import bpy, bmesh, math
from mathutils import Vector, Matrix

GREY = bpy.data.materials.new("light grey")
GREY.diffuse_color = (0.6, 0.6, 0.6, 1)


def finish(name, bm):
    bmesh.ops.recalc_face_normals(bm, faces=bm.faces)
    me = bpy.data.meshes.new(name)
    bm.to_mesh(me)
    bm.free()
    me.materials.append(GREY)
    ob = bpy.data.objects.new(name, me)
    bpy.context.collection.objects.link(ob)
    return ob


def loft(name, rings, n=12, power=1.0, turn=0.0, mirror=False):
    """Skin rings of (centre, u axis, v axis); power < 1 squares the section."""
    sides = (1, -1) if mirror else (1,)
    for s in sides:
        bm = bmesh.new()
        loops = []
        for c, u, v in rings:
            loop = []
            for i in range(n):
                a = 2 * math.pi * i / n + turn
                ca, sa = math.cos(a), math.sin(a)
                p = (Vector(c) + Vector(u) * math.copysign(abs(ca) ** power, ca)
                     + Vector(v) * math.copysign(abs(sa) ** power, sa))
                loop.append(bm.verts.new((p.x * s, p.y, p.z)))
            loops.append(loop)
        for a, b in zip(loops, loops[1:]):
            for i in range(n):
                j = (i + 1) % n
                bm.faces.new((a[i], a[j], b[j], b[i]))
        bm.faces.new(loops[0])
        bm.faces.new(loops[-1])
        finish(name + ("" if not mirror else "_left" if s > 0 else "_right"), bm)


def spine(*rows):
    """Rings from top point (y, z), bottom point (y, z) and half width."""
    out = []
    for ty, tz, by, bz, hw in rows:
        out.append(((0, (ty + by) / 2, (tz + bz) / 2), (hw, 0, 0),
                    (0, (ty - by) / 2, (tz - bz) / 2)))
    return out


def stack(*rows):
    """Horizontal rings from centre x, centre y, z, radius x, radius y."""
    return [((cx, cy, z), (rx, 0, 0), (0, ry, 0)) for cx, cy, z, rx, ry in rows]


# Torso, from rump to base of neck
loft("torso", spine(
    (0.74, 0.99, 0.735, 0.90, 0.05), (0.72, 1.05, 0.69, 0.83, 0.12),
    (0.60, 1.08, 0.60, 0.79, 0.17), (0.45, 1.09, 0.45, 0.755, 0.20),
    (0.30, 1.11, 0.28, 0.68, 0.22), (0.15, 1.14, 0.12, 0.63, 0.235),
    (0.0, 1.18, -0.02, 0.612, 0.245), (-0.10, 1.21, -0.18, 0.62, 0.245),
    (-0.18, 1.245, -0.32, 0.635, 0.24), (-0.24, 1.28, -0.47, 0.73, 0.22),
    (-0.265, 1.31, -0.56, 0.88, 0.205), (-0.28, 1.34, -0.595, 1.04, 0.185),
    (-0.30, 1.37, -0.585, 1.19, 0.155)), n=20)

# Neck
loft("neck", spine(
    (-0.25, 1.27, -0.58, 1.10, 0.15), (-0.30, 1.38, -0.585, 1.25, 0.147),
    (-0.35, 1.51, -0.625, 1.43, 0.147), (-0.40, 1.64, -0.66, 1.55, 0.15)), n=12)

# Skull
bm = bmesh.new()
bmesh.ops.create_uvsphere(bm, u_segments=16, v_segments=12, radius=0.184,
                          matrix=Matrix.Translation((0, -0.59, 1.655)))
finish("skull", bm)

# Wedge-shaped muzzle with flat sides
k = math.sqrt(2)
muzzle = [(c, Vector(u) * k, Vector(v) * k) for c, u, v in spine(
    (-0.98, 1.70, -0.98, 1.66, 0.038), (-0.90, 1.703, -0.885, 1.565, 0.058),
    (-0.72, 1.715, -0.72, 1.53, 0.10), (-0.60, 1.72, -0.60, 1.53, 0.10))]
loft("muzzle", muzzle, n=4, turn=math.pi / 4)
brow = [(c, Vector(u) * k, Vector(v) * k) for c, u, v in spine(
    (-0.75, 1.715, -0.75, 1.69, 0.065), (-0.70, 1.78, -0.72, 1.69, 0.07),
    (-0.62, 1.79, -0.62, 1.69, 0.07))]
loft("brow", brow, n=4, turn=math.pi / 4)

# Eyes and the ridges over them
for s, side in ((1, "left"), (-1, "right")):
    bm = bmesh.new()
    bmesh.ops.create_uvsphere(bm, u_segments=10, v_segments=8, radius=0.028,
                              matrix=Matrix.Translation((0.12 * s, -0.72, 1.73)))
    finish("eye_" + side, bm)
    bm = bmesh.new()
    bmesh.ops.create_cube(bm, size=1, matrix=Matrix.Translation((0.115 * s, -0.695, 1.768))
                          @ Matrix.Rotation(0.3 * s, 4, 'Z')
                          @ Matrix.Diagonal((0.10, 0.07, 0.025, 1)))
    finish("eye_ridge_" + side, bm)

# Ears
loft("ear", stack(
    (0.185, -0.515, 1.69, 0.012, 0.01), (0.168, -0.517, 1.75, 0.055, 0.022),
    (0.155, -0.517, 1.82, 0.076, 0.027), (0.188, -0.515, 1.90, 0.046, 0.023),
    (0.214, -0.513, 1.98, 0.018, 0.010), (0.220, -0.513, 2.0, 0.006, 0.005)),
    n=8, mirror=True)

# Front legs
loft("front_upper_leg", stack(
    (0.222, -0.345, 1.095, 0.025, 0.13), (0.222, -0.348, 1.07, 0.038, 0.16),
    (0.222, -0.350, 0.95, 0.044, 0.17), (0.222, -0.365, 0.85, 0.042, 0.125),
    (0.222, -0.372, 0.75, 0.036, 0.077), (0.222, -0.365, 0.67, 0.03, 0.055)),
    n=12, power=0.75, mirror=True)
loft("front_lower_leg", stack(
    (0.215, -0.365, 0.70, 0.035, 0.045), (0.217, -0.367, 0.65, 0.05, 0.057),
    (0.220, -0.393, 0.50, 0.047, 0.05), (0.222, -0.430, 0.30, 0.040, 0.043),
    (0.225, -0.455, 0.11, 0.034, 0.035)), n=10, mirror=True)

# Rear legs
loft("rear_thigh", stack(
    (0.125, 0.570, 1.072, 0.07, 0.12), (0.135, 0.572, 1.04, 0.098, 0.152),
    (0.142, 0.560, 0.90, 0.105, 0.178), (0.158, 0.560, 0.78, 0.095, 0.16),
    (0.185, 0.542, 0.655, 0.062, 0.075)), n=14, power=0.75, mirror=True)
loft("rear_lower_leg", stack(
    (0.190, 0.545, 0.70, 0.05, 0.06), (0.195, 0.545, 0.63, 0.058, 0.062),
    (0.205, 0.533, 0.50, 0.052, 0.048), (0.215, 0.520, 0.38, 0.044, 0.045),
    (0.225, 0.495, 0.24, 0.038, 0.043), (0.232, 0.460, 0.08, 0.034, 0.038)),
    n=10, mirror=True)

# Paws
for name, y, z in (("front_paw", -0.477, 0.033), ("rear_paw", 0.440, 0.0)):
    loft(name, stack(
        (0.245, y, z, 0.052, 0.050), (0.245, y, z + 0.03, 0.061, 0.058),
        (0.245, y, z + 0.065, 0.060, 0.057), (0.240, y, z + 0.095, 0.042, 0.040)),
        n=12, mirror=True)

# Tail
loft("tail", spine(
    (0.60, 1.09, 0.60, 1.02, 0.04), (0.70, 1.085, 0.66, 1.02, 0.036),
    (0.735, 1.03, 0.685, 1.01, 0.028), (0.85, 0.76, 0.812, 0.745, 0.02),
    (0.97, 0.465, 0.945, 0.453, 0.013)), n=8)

---

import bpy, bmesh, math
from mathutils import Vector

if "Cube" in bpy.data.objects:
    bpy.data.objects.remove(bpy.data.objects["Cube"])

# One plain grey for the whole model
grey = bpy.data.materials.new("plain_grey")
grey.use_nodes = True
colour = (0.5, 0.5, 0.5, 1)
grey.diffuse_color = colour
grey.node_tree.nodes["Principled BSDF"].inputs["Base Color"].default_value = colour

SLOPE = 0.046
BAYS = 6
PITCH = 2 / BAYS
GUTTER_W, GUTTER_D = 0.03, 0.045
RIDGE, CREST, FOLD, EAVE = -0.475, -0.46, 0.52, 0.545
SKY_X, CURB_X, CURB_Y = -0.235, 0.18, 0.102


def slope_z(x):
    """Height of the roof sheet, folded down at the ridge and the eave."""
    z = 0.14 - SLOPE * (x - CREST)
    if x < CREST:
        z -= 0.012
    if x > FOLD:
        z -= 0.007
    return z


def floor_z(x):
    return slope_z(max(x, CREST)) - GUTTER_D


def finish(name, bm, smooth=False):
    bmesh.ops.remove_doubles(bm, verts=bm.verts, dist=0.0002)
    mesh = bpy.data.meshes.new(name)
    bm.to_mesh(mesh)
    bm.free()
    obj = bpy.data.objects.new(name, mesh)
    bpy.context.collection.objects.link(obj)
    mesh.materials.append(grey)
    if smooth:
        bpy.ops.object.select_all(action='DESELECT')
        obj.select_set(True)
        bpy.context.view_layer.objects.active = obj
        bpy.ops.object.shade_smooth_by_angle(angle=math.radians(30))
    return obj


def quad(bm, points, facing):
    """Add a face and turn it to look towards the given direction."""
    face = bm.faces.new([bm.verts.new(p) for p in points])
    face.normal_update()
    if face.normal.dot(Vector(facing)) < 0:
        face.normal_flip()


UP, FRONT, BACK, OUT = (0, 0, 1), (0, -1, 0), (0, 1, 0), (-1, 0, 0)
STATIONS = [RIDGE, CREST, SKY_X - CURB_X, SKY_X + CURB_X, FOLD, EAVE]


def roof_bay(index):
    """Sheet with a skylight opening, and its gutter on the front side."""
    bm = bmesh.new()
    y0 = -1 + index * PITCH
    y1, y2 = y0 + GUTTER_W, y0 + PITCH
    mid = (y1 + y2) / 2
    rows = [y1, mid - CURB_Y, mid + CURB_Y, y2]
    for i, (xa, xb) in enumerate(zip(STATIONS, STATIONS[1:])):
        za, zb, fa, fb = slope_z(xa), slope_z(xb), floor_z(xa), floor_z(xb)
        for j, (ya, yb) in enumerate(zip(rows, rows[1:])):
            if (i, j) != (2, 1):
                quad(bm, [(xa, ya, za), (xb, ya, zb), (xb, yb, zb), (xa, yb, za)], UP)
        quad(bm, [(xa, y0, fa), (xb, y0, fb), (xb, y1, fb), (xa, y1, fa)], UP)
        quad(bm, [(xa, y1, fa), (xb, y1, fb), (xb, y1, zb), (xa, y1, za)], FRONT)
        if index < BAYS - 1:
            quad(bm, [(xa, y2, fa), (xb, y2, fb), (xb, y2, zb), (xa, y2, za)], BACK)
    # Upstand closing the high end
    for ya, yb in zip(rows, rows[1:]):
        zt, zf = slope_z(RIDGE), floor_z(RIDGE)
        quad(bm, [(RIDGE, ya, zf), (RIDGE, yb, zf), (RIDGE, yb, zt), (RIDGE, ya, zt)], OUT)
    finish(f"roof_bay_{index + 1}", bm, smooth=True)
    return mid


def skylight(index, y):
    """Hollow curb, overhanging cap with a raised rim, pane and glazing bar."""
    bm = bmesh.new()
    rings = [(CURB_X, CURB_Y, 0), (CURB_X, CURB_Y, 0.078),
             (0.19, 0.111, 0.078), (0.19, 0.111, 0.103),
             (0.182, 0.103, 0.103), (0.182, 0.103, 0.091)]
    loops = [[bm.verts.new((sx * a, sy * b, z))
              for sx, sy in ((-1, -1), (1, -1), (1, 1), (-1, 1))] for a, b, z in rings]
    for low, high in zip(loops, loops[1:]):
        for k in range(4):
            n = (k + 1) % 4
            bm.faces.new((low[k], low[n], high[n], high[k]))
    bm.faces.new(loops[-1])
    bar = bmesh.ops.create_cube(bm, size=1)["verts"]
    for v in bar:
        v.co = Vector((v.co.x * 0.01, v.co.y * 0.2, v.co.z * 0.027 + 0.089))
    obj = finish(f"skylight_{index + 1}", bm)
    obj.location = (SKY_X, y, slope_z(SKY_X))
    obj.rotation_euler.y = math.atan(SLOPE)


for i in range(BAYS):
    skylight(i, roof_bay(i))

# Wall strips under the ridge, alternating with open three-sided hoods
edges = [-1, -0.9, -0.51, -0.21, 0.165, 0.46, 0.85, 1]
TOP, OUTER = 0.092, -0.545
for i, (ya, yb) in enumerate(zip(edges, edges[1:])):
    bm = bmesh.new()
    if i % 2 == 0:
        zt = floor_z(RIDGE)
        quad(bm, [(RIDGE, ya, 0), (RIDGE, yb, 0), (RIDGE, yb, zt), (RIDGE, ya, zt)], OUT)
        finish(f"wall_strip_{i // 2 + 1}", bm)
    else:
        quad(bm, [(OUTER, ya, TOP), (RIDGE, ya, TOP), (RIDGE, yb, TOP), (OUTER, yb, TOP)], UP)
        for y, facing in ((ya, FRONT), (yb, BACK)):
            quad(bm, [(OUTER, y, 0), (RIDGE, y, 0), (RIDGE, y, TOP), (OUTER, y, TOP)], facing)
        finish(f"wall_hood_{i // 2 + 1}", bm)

*WHAT YOU SHOULD DO*
Everything starting at the line containing "zt, zf = slope_z(RIDGE), floor_z(RIDGE)" and ending at the line containing "loops = [[bm.verts.new((sx" in the records above should be repeated exactly, and only that.

*ANSWER BELOW*
        zt, zf = slope_z(RIDGE), floor_z(RIDGE)
        quad(bm, [(RIDGE, ya, zf), (RIDGE, yb, zf), (RIDGE, yb, zt), (RIDGE, ya, zt)], OUT)
    finish(f"roof_bay_{index + 1}", bm, smooth=True)
    return mid


def skylight(index, y):
    """Hollow curb, overhanging cap with a raised rim, pane and glazing bar."""
    bm = bmesh.new()
    rings = [(CURB_X, CURB_Y, 0), (CURB_X, CURB_Y, 0.078),
             (0.19, 0.111, 0.078), (0.19, 0.111, 0.103),
             (0.182, 0.103, 0.103), (0.182, 0.103, 0.091)]
    loops = [[bm.verts.new((sx * a, sy * b, z))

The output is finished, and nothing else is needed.